▶ _TASK GOAL_: Only one stretch of the records below is wanted: the lines from the one holding "tan = (Vector(arm[min(i" through the one holding "rows[-1], 0.004, cyclic=True)". Return it exactly, both ends included.

Records from a data source
######

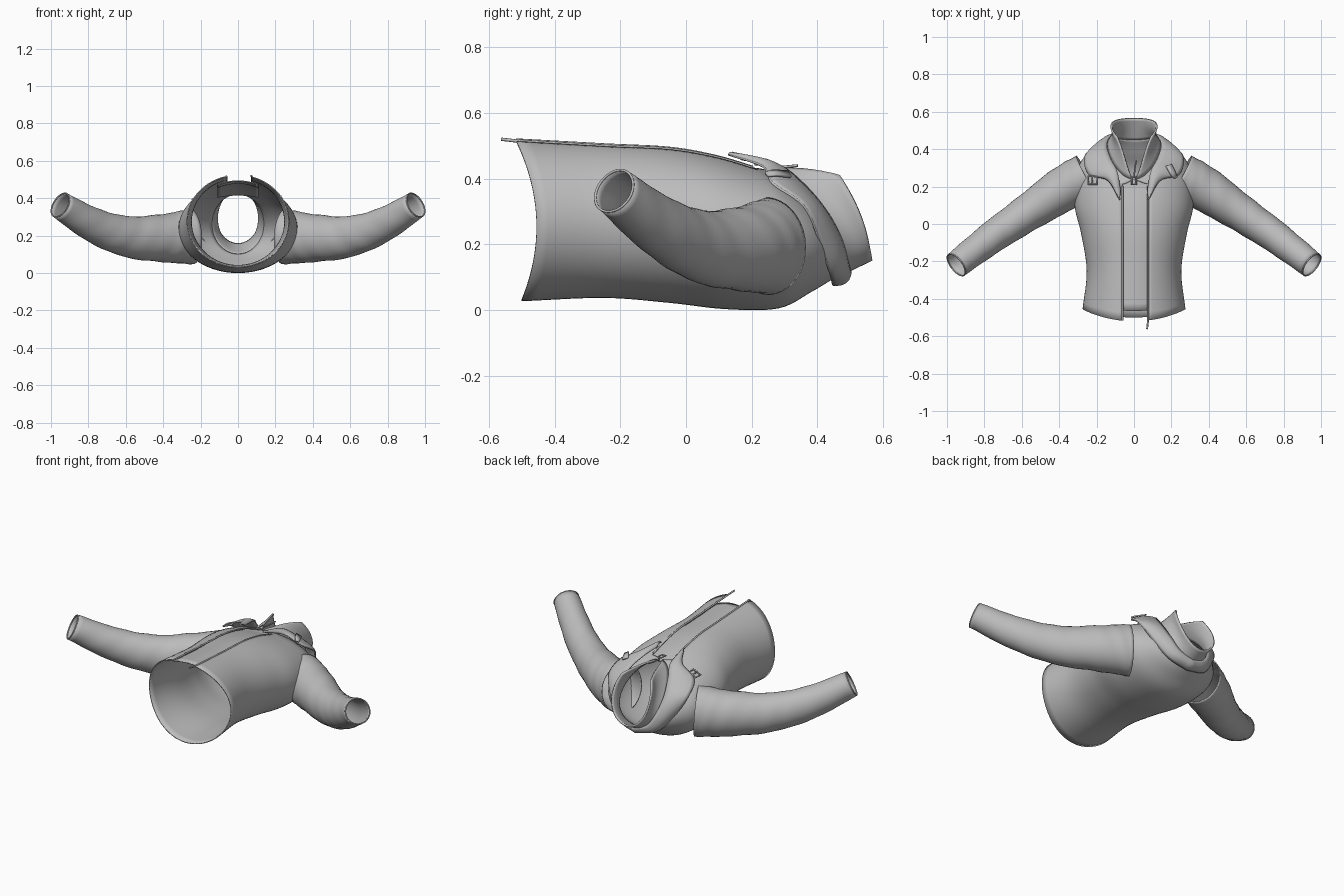
import bpy, bmesh, math
from mathutils import Vector

cube = bpy.data.objects.get("Cube")
if cube:
    bpy.data.objects.remove(cube, do_unlink=True)

grey = bpy.data.materials.new("grey_cloth")
grey.use_nodes = True
grey.diffuse_color = (0.5, 0.5, 0.5, 1)
bsdf = next(n for n in grey.node_tree.nodes if n.type == 'BSDF_PRINCIPLED')
bsdf.inputs["Base Color"].default_value = (0.5, 0.5, 0.5, 1)
bsdf.inputs["Roughness"].default_value = 0.8


def spline(points, steps):
    """Catmull-Rom samples through tuples of any length."""
    pts = [Vector(p) for p in points]
    pts = [pts[0] * 2 - pts[1]] + pts + [pts[-1] * 2 - pts[-2]]
    out = []
    for i in range(1, len(pts) - 2):
        a, b, c, d = pts[i - 1:i + 3]
        for s in range(steps):
            t = s / steps
            out.append((b * 2 + (c - a) * t + (a * 2 - b * 5 + c * 4 - d) * t * t
                        + (b * 3 - a - c * 3 + d) * t ** 3) * 0.5)
    return out + [pts[-2]]


def sheet(name, rows, closed=False, thick=0.006, mirror=False):
    """Cloth surface lofted through equal rows of points."""
    bm = bmesh.new()
    grid = [[bm.verts.new(p) for p in row] for row in rows]
    n = len(grid[0])
    for r0, r1 in zip(grid, grid[1:]):
        for j in range(n if closed else n - 1):
            k = (j + 1) % n
            bm.faces.new((r0[j], r0[k], r1[k], r1[j]))
    bmesh.ops.recalc_face_normals(bm, faces=bm.faces)
    mesh = bpy.data.meshes.new(name)
    bm.to_mesh(mesh)
    bm.free()
    mesh.materials.append(grey)
    obj = bpy.data.objects.new(name, mesh)
    bpy.context.collection.objects.link(obj)
    if mirror:
        mod = obj.modifiers.new("mirror", 'MIRROR')
        mod.merge_threshold = 0.002
    if thick:
        mod = obj.modifiers.new("thickness", 'SOLIDIFY')
        mod.thickness, mod.offset = thick, 0
    bpy.ops.object.select_all(action='DESELECT')
    obj.select_set(True)
    bpy.context.view_layer.objects.active = obj
    bpy.ops.object.shade_smooth_by_angle(angle=math.radians(45))
    return obj


def tube(name, points, radius, cyclic=False):
    """Thin piping along a path."""
    curve = bpy.data.curves.new(name, 'CURVE')
    curve.dimensions = '3D'
    curve.bevel_depth, curve.bevel_resolution = radius, 2
    curve.use_fill_caps = True
    s = curve.splines.new('POLY')
    s.points.add(len(points) - 1)
    for p, co in zip(s.points, points):
        p.co = (*co, 1)
    s.use_cyclic_u = cyclic
    curve.materials.append(grey)
    obj = bpy.data.objects.new(name, curve)
    bpy.context.collection.objects.link(obj)
    return obj


# Torso stations from hem to neck:
# front y, front z, back y, back z, half width, sideways y bow
STATIONS = [
    (-0.52, 0.522, -0.50, 0.030, 0.272, 0.055),
    (-0.25, 0.508, -0.25, 0.040, 0.250, 0.00),
    (-0.05, 0.496, -0.05, 0.025, 0.280, 0.00),
    (0.09, 0.470, 0.12, 0.006, 0.315, 0.00),
    (0.19, 0.440, 0.28, 0.008, 0.300, 0.05),
    (0.215, 0.432, 0.38, 0.058, 0.245, 0.07),
    (0.24, 0.425, 0.45, 0.100, 0.140, 0.08),
]
STEPS = 6
rings = spline(STATIONS, STEPS)


def on_ring(st, a):
    """Point on a torso ring; angle 0 is the front centre."""
    yf, zf, yb, zb, hw, bow = st
    f = (math.cos(a) + 1) / 2
    s = math.sin(a)
    return Vector((hw * s, yb + (yf - yb) * f + bow * s * s, zb + (zf - zb) * f))


def gap(i, x):
    """Half angle of the front opening, narrowing at the neck."""
    v = i / STEPS
    x *= 1 if v < 4.5 else max(0.15, 1 - (v - 4.5) / 1.5)
    return math.asin(x / rings[i][4])


# Outer shell, open down the front
rows = []
for i, st in enumerate(rings):
    a0, a1 = gap(i, 0.075), 2 * math.pi - gap(i, 0.062)
    rows.append([on_ring(st, a0 + (a1 - a0) * j / 72) for j in range(73)])
sheet("jacket_body", rows)

# Zip piping along both front edges
left_edge = [r[0] + Vector((0, 0, 0.002)) for r in rows[:26]]
right_edge = [r[-1] + Vector((0, 0, 0.002)) for r in rows[:26]]
tube("left_zip", [Vector((0.07, -0.562, 0.52))] + left_edge, 0.005)
tube("right_zip", right_edge, 0.005)

# Inner panel seen through the opening
rows = []
for i, st in enumerate(rings):
    t = i / (len(rings) - 1)
    a0 = gap(i, 0.11)
    drop = Vector((0, 0.055 * max(0, 1 - 4 * t), -0.03 + 0.022 * t))
    rows.append([on_ring(st, a0 * j / 6) + drop for j in range(-6, 7)])
sheet("inner_panel", rows)

# Sleeves: centre x, y, z, half width across, half height
ARM = [
    (0.25, 0.255, 0.195, 0.122, 0.145),
    (0.38, 0.185, 0.187, 0.116, 0.128),
    (0.575, 0.055, 0.192, 0.095, 0.108),
    (0.76, -0.072, 0.250, 0.082, 0.090),
    (0.95, -0.218, 0.362, 0.069, 0.070),
]
arm = spline(ARM, 9)
rows = []
for i, p in enumerate(arm):
    c = Vector(p[:3])
    tan = (Vector(arm[min(i + 1, len(arm) - 1)][:3]) - Vector(arm[max(i - 1, 0)][:3])).normalized()
    side = tan.cross(Vector((0, 0, 1))).normalized()
    up = side.cross(tan)
    ring = []
    for j in range(36):
        a = 2 * math.pi * j / 36
        fold = 1 + 0.018 * math.sin(i * 1.1 + 2 * a) * math.sin(a + 0.25 * i)
        ring.append(c + (side * p[3] * math.cos(a) + up * p[4] * math.sin(a)) * fold)
    rows.append(ring)
sheet("sleeves", rows, closed=True, mirror=True)
tube("left_cuff_hem", rows[-1], 0.004, cyclic=True)
tube("right_cuff_hem", [Vector((-p.x, p.y, p.z)) for p in rows[-1]], 0.004, cyclic=True)

# Standing neck collar, split into a V at the front
base = Vector(STATIONS[-1])
rim = Vector((0.43, 0.465, 0.565, 0.155, 0.122, 0.025))
rows = []
for i in range(9):
    u = i / 8
    st = base.lerp(rim, u)
    st[4] -= 0.018 * math.sin(math.pi * u)
    a0 = math.radians(3 + 47 * u)
    rows.append([on_ring(st, a0 + (2 * math.pi - 2 * a0) * j / 48) for j in range(49)])
sheet("neck_collar", rows, thick=0.01)

# Folded collar and lapels, from the back centre round to the zip
INNER = [(0, 0.50, 0.115), (0.08, 0.49, 0.15), (0.125, 0.47, 0.22), (0.145, 0.42, 0.31),
         (0.125, 0.35, 0.39), (0.09, 0.28, 0.44), (0.072, 0.17, 0.458)]
OUTER = [(0, 0.448, 0.078), (0.12, 0.44, 0.11), (0.20, 0.41, 0.20), (0.262, 0.36, 0.315),
         (0.24, 0.265, 0.385), (0.14, 0.235, 0.437), (0.075, 0.13, 0.474)]
neck = Vector((0, 0.33, 0.25))
rows = []
for u in range(7):
    t = u / 6
    row = []
    for p, q in zip(spline(INNER, 6), spline(OUTER, 6)):
        m = p.lerp(q, t)
        bulge = (m - neck).normalized() * 0.016 * math.sin(math.pi * t)
        if abs(m.x) < 1e-4:
            bulge.x = 0
        row.append(m + bulge)
    rows.append(row)
sheet("folded_collar", rows, mirror=True, thick=0.008)
tube("left_collar_edge", rows[-1], 0.004)
tube("right_collar_edge", [Vector((-p.x, p.y, p.z)) for p in rows[-1]], 0.004)

# Collar buckle, strap and zip pull
tube("buckle_frame", [(-0.245, 0.212, 0.392), (-0.198, 0.212, 0.412),
                      (-0.198, 0.255, 0.412), (-0.245, 0.255, 0.392)], 0.005, cyclic=True)
tube("buckle_pin", [(-0.222, 0.212, 0.403), (-0.222, 0.255, 0.403)], 0.004)
sheet("collar_strap", [[(0.17, 0.31, 0.422), (0.20, 0.32, 0.405)],
                       [(0.195, 0.265, 0.425), (0.222, 0.275, 0.41)],
                       [(0.215, 0.24, 0.418), (0.232, 0.25, 0.408)]], thick=0.008)
tube("zip_pull", [(-0.012, 0.21, 0.444), (0.012, 0.21, 0.444),
                  (0.012, 0.25, 0.446), (-0.012, 0.25, 0.446)], 0.004, cyclic=True)
tube("zip_tape", [(0, 0.25, 0.438), (0.005, 0.30, 0.436), (0.012, 0.34, 0.44)], 0.004)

######

▶ _TASK RESPONSE_:
    tan = (Vector(arm[min(i + 1, len(arm) - 1)][:3]) - Vector(arm[max(i - 1, 0)][:3])).normalized()
    side = tan.cross(Vector((0, 0, 1))).normalized()
    up = side.cross(tan)
    ring = []
    for j in range(36):
        a = 2 * math.pi * j / 36
        fold = 1 + 0.018 * math.sin(i * 1.1 + 2 * a) * math.sin(a + 0.25 * i)
        ring.append(c + (side * p[3] * math.cos(a) + up * p[4] * math.sin(a)) * fold)
    rows.append(ring)
sheet("sleeves", rows, closed=True, mirror=True)
tube("left_cuff_hem", rows[-1], 0.004, cyclic=True)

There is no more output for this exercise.